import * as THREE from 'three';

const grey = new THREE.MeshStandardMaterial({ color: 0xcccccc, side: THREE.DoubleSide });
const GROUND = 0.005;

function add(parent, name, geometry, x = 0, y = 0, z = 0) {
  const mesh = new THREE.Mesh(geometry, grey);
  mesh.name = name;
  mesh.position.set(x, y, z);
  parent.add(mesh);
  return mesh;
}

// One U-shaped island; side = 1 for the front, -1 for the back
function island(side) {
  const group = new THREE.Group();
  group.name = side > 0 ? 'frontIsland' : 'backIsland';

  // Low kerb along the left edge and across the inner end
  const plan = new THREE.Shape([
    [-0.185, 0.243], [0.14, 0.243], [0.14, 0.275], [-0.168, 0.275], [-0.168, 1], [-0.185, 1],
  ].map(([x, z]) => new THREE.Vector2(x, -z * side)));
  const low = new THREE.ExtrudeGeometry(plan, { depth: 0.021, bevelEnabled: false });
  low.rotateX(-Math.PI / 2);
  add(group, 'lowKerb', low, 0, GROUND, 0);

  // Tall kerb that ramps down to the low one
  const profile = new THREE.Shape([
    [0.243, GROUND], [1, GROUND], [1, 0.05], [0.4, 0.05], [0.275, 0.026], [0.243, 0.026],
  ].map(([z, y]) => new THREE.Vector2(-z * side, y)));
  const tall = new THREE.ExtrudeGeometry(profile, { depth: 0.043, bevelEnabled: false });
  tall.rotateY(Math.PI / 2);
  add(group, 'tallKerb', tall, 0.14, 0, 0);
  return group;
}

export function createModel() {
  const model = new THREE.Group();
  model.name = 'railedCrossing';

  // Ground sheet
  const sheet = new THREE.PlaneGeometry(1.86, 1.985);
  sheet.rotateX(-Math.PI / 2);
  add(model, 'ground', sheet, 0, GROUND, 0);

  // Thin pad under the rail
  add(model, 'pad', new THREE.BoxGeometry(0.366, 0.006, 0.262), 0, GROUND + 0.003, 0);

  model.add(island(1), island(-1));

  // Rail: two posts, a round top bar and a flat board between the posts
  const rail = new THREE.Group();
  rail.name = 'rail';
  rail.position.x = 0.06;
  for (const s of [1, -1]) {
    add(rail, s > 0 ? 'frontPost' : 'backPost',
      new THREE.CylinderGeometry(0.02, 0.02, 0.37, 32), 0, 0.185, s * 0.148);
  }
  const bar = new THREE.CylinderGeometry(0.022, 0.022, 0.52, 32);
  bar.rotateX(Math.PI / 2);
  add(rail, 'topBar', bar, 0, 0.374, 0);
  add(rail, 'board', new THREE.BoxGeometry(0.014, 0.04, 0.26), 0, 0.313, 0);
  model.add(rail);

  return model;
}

Action item: Copy the full listing word for word.

Solution to this task:
import * as THREE from 'three';

const grey = new THREE.MeshStandardMaterial({ color: 0xcccccc, side: THREE.DoubleSide });
const GROUND = 0.005;

function add(parent, name, geometry, x = 0, y = 0, z = 0) {
  const mesh = new THREE.Mesh(geometry, grey);
  mesh.name = name;
  mesh.position.set(x, y, z);
  parent.add(mesh);
  return mesh;
}

// One U-shaped island; side = 1 for the front, -1 for the back
function island(side) {
  const group = new THREE.Group();
  group.name = side > 0 ? 'frontIsland' : 'backIsland';

  // Low kerb along the left edge and across the inner end
  const plan = new THREE.Shape([
    [-0.185, 0.243], [0.14, 0.243], [0.14, 0.275], [-0.168, 0.275], [-0.168, 1], [-0.185, 1],
  ].map(([x, z]) => new THREE.Vector2(x, -z * side)));
  const low = new THREE.ExtrudeGeometry(plan, { depth: 0.021, bevelEnabled: false });
  low.rotateX(-Math.PI / 2);
  add(group, 'lowKerb', low, 0, GROUND, 0);

  // Tall kerb that ramps down to the low one
  const profile = new THREE.Shape([
    [0.243, GROUND], [1, GROUND], [1, 0.05], [0.4, 0.05], [0.275, 0.026], [0.243, 0.026],
  ].map(([z, y]) => new THREE.Vector2(-z * side, y)));
  const tall = new THREE.ExtrudeGeometry(profile, { depth: 0.043, bevelEnabled: false });
  tall.rotateY(Math.PI / 2);
  add(group, 'tallKerb', tall, 0.14, 0, 0);
  return group;
}

export function createModel() {
  const model = new THREE.Group();
  model.name = 'railedCrossing';

  // Ground sheet
  const sheet = new THREE.PlaneGeometry(1.86, 1.985);
  sheet.rotateX(-Math.PI / 2);
  add(model, 'ground', sheet, 0, GROUND, 0);

  // Thin pad under the rail
  add(model, 'pad', new THREE.BoxGeometry(0.366, 0.006, 0.262), 0, GROUND + 0.003, 0);

  model.add(island(1), island(-1));

  // Rail: two posts, a round top bar and a flat board between the posts
  const rail = new THREE.Group();
  rail.name = 'rail';
  rail.position.x = 0.06;
  for (const s of [1, -1]) {
    add(rail, s > 0 ? 'frontPost' : 'backPost',
      new THREE.CylinderGeometry(0.02, 0.02, 0.37, 32), 0, 0.185, s * 0.148);
  }
  const bar = new THREE.CylinderGeometry(0.022, 0.022, 0.52, 32);
  bar.rotateX(Math.PI / 2);
  add(rail, 'topBar', bar, 0, 0.374, 0);
  add(rail, 'board', new THREE.BoxGeometry(0.014, 0.04, 0.26), 0, 0.313, 0);
  model.add(rail);

  return model;
}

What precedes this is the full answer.